* _PROBLEM STATEMENT_:
Report back every line from the entries below in which the word "rings" occurs.

Stored items from a collection
=-=-=

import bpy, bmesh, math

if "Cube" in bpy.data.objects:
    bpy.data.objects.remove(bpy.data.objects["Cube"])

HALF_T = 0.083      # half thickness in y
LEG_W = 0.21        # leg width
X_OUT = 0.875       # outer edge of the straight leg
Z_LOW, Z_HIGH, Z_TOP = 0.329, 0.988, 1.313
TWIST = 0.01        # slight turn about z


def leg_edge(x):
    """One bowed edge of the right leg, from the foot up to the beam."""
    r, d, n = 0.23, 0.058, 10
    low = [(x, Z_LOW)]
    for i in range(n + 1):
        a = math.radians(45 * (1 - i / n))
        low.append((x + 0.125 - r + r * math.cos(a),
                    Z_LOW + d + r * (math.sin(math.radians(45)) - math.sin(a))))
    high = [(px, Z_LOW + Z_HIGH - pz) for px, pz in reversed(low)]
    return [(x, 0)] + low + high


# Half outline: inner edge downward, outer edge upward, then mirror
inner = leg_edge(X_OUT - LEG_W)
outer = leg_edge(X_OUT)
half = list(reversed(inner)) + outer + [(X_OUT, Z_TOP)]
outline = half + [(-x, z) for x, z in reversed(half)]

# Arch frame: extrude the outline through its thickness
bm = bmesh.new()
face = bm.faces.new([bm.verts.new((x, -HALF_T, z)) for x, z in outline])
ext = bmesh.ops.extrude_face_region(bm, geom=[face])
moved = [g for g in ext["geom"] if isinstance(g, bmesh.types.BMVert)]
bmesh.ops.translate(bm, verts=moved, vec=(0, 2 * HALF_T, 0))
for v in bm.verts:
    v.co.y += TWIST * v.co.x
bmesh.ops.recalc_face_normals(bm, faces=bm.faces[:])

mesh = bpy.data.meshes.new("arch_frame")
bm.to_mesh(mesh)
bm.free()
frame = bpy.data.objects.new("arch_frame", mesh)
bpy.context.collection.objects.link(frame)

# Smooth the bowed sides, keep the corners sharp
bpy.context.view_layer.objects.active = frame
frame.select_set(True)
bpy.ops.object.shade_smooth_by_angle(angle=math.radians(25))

=-=-=

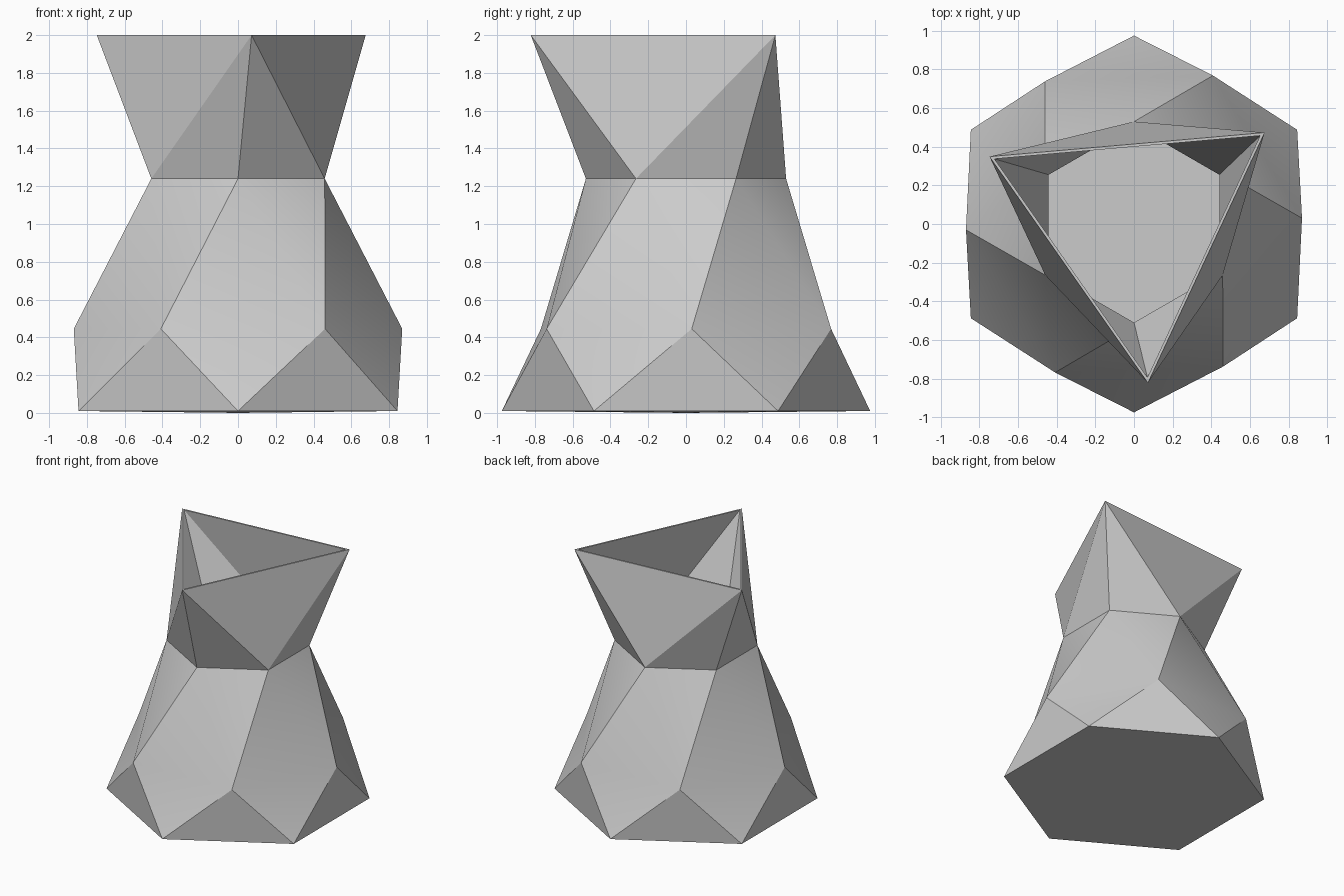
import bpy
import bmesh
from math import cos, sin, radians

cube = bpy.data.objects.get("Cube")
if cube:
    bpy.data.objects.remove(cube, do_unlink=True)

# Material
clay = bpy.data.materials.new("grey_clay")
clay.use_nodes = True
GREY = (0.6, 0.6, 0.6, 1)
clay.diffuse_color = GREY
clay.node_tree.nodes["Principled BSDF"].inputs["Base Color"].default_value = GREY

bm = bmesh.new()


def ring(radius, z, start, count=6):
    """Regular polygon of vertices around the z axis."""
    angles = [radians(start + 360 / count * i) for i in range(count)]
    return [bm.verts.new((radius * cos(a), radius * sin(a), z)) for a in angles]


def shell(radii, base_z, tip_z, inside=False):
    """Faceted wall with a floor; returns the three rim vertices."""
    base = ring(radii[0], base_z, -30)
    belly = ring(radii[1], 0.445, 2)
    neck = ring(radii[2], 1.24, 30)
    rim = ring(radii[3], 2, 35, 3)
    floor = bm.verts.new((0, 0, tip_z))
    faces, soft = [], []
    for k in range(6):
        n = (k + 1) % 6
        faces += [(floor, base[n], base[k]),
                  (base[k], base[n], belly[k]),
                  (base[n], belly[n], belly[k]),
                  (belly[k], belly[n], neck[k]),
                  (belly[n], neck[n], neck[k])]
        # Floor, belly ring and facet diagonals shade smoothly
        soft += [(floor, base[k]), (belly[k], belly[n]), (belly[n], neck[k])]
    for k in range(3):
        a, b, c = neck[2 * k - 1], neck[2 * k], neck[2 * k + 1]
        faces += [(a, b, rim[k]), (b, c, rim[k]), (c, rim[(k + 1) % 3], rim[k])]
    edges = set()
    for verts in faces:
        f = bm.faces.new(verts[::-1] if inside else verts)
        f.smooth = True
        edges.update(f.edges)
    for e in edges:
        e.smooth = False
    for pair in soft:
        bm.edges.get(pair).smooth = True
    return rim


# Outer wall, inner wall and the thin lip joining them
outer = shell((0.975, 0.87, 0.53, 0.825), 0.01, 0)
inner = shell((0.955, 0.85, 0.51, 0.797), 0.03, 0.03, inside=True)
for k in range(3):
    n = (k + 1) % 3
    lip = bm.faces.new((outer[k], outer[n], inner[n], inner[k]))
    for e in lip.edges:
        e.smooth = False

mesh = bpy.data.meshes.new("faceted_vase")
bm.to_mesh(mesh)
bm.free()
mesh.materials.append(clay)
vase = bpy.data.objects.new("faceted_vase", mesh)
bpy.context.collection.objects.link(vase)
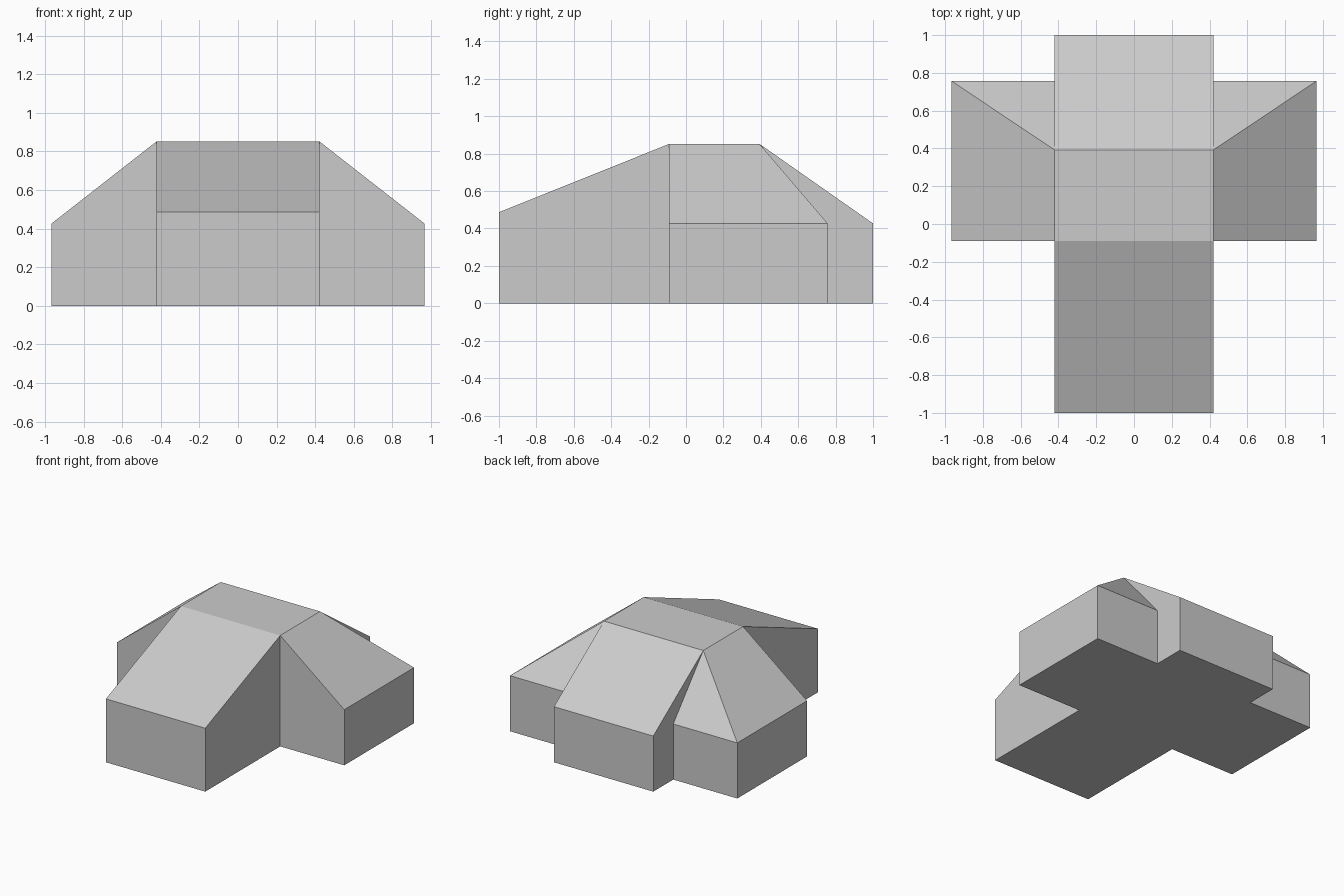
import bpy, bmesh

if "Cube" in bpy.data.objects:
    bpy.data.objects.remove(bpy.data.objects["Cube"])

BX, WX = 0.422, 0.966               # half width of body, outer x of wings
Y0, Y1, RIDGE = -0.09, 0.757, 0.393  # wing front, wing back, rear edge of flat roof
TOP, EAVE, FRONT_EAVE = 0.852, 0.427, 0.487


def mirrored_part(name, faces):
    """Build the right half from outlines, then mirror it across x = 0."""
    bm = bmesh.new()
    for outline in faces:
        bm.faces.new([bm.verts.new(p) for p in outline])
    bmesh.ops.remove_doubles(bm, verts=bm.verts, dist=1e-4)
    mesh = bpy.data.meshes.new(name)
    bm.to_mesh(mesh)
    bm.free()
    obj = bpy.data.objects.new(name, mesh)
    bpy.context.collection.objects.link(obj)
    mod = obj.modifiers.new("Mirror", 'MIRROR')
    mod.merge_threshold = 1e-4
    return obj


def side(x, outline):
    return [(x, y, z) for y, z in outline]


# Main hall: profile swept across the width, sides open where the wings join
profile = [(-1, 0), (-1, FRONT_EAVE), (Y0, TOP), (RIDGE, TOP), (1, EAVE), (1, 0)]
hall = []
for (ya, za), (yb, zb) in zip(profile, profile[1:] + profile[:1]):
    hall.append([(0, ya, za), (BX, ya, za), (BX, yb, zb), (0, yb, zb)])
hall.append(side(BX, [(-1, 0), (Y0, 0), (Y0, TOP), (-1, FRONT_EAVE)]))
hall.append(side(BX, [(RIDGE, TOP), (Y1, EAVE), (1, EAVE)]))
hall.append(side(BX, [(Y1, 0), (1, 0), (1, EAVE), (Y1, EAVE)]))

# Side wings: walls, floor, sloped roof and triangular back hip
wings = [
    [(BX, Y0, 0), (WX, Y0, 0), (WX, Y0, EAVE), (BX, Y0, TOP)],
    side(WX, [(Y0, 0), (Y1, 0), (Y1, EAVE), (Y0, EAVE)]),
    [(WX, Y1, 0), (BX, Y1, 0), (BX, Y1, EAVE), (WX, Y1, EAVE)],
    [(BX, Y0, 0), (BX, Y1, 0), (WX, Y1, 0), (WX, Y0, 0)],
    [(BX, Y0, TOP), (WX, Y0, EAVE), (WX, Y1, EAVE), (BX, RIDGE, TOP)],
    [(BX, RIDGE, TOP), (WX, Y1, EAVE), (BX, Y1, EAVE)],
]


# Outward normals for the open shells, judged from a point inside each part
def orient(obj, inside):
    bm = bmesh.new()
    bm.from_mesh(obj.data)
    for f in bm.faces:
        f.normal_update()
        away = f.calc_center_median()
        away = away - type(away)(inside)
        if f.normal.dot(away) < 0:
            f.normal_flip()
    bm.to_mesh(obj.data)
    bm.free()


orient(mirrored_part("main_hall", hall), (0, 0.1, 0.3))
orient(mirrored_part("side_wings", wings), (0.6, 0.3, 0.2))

=-=-=

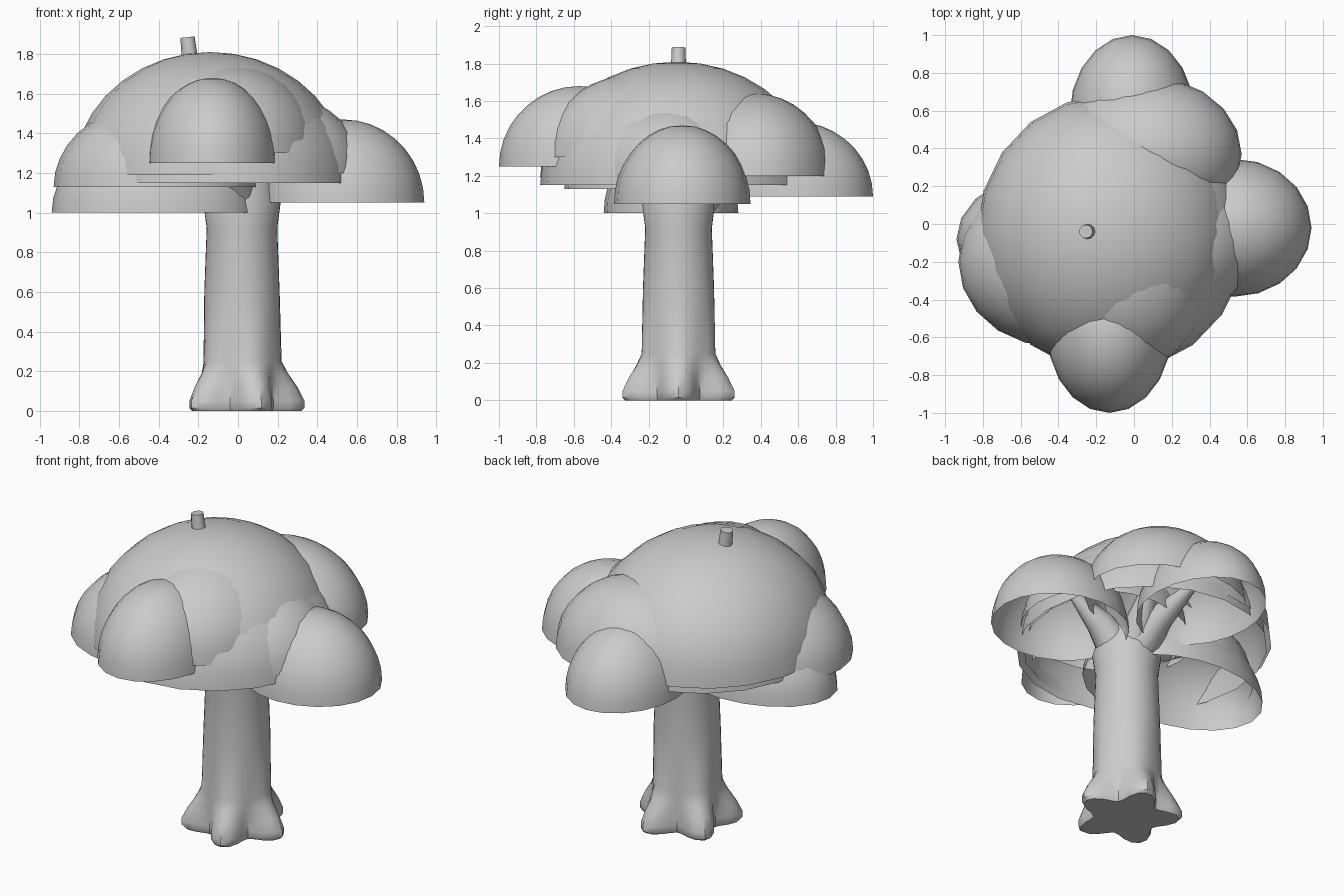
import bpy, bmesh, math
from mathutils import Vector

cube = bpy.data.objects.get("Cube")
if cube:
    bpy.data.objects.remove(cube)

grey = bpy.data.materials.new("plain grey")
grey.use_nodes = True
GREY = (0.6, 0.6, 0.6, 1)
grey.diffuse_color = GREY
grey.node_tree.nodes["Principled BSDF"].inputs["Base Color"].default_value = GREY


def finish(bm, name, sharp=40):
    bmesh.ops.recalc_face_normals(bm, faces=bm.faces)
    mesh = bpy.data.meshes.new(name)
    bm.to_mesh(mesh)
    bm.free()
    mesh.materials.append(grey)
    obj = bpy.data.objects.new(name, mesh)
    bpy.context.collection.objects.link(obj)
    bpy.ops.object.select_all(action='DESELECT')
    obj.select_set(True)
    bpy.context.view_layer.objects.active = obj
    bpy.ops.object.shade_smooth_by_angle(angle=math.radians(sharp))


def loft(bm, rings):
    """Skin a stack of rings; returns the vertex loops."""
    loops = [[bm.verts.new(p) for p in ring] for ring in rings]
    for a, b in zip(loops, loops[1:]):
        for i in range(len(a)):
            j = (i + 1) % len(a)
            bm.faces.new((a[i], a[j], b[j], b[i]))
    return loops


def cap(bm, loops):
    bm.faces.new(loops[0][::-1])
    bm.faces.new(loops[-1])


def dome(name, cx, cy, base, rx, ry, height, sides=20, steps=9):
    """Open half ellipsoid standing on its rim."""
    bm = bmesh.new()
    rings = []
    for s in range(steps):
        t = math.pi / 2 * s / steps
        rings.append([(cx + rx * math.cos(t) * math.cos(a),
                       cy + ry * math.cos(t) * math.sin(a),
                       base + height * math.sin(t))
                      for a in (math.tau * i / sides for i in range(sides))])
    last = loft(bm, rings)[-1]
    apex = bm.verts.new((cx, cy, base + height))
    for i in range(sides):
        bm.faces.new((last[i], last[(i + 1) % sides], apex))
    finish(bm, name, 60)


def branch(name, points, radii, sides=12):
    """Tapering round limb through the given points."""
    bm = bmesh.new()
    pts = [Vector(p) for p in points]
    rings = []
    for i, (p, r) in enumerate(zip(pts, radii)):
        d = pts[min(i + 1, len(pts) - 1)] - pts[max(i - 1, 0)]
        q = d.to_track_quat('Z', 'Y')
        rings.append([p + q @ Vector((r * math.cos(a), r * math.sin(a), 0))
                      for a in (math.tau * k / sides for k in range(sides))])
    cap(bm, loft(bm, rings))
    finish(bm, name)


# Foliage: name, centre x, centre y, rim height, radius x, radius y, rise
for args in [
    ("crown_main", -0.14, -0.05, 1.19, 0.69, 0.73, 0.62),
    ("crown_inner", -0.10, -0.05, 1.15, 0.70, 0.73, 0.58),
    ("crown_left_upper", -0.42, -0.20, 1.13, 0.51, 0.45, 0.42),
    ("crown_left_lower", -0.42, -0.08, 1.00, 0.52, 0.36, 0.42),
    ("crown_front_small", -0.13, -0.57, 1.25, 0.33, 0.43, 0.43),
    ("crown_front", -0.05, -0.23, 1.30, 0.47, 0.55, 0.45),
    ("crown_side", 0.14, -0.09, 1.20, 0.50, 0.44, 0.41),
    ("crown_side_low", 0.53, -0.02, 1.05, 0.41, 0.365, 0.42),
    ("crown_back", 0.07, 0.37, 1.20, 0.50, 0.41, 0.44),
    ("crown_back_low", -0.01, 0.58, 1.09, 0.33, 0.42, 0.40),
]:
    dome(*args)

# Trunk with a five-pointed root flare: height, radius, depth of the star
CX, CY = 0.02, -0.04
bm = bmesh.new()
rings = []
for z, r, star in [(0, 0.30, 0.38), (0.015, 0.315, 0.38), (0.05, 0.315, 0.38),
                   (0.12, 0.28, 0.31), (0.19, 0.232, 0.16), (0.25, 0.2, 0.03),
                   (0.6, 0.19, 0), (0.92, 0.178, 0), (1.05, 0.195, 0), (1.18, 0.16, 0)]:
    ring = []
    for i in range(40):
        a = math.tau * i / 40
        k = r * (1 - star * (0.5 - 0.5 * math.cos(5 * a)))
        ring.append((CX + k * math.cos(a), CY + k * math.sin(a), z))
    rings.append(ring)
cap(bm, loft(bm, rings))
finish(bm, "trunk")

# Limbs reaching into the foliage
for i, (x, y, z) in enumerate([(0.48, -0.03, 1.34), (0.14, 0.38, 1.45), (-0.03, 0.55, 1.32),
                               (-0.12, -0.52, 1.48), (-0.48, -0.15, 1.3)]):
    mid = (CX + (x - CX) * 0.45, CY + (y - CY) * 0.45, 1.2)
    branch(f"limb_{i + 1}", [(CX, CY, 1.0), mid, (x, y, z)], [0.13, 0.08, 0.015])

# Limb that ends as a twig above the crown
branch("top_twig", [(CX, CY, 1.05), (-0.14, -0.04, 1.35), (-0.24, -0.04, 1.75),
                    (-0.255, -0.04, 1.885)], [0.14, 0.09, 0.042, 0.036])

=-=-=

* _RESPONSE AREA_:
def loft(bm, rings):
    """Skin a stack of rings; returns the vertex loops."""
    loops = [[bm.verts.new(p) for p in ring] for ring in rings]
    rings = []
        rings.append([(cx + rx * math.cos(t) * math.cos(a),
    last = loft(bm, rings)[-1]
    rings = []
        rings.append([p + q @ Vector((r * math.cos(a), r * math.sin(a), 0))
    cap(bm, loft(bm, rings))
rings = []
    rings.append(ring)
cap(bm, loft(bm, rings))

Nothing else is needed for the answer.